## AIM OF THE TASK
Repeat exactly the lines from the one containing "-0.01, 0.01, smooth=35)" through the last line of the records below, both included, and nothing else.

## SUPPLIED RECORDS
===

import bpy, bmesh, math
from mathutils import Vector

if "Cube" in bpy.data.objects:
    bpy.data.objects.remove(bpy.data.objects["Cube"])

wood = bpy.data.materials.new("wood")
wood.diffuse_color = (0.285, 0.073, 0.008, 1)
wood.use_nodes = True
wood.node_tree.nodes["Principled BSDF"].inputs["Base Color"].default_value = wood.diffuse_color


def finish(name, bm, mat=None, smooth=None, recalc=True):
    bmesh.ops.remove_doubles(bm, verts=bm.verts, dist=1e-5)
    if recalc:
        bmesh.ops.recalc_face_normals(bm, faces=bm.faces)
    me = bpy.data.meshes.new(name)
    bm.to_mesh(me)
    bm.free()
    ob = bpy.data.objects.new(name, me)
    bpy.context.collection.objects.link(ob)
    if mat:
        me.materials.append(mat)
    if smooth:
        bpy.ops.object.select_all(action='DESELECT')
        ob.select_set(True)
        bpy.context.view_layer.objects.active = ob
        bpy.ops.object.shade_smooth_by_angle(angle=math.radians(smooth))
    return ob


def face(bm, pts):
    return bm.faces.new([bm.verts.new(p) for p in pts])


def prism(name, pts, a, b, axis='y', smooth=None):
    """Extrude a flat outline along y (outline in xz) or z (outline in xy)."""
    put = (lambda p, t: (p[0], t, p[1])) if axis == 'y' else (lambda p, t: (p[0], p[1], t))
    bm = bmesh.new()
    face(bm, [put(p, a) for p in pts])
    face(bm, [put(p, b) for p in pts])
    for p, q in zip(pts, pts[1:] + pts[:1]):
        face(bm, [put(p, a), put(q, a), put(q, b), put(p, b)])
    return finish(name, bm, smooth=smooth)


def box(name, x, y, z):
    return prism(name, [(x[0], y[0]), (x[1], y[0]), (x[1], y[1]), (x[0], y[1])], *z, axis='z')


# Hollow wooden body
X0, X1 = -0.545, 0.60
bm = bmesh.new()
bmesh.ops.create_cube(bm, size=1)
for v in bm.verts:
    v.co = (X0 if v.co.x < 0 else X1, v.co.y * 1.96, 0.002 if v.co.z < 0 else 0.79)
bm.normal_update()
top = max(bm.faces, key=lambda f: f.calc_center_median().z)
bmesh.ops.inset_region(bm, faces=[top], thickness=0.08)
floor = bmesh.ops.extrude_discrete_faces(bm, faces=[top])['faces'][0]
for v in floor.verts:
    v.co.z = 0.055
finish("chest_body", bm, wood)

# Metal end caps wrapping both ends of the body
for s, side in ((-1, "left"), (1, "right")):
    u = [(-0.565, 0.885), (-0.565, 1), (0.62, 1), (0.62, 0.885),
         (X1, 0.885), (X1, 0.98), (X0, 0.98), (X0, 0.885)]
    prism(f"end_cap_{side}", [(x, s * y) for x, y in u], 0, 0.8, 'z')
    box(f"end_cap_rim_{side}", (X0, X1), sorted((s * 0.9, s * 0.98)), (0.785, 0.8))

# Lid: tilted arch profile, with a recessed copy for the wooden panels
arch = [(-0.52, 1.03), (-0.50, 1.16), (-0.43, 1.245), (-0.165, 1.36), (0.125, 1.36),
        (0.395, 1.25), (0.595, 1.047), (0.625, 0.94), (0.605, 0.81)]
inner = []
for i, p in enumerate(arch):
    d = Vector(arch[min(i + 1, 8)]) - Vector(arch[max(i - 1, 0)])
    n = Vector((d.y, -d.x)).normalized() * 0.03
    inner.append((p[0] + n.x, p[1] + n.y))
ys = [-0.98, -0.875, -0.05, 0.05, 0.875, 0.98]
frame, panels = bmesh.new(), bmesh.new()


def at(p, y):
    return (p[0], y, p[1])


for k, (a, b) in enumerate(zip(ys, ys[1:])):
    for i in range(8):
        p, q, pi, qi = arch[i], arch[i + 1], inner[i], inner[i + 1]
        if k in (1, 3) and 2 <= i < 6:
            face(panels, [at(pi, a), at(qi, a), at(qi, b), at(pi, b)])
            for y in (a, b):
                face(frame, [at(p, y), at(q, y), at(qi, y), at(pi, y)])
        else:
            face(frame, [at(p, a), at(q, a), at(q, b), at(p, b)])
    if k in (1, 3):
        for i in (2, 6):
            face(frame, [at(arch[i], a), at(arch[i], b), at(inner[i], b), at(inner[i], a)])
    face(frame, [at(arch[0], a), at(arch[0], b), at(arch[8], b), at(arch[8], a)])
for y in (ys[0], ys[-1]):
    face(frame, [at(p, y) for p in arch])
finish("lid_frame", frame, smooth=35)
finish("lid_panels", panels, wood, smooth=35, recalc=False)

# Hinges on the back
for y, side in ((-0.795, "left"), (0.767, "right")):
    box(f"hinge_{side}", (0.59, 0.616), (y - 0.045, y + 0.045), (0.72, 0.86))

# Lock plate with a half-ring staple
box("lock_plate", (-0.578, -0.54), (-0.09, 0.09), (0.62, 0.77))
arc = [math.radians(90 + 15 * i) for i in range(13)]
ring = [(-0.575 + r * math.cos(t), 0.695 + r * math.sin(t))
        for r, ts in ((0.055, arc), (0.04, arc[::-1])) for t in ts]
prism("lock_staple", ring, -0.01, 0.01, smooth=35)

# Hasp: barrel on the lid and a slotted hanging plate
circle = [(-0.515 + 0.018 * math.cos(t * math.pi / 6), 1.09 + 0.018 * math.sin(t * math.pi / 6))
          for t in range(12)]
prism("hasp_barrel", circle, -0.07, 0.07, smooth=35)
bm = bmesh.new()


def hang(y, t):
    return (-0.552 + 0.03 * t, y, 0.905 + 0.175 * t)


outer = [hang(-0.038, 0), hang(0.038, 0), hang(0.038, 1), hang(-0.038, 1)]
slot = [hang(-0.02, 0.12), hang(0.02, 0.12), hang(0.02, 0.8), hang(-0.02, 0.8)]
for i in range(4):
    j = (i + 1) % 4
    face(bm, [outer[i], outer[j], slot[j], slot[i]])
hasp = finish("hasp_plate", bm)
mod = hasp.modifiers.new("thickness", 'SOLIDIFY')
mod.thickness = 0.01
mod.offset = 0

===

## RESULT BELOW
prism("lock_staple", ring, -0.01, 0.01, smooth=35)

# Hasp: barrel on the lid and a slotted hanging plate
circle = [(-0.515 + 0.018 * math.cos(t * math.pi / 6), 1.09 + 0.018 * math.sin(t * math.pi / 6))
          for t in range(12)]
prism("hasp_barrel", circle, -0.07, 0.07, smooth=35)
bm = bmesh.new()


def hang(y, t):
    return (-0.552 + 0.03 * t, y, 0.905 + 0.175 * t)


outer = [hang(-0.038, 0), hang(0.038, 0), hang(0.038, 1), hang(-0.038, 1)]
slot = [hang(-0.02, 0.12), hang(0.02, 0.12), hang(0.02, 0.8), hang(-0.02, 0.8)]
for i in range(4):
    j = (i + 1) % 4
    face(bm, [outer[i], outer[j], slot[j], slot[i]])
hasp = finish("hasp_plate", bm)
mod = hasp.modifiers.new("thickness", 'SOLIDIFY')
mod.thickness = 0.01
mod.offset = 0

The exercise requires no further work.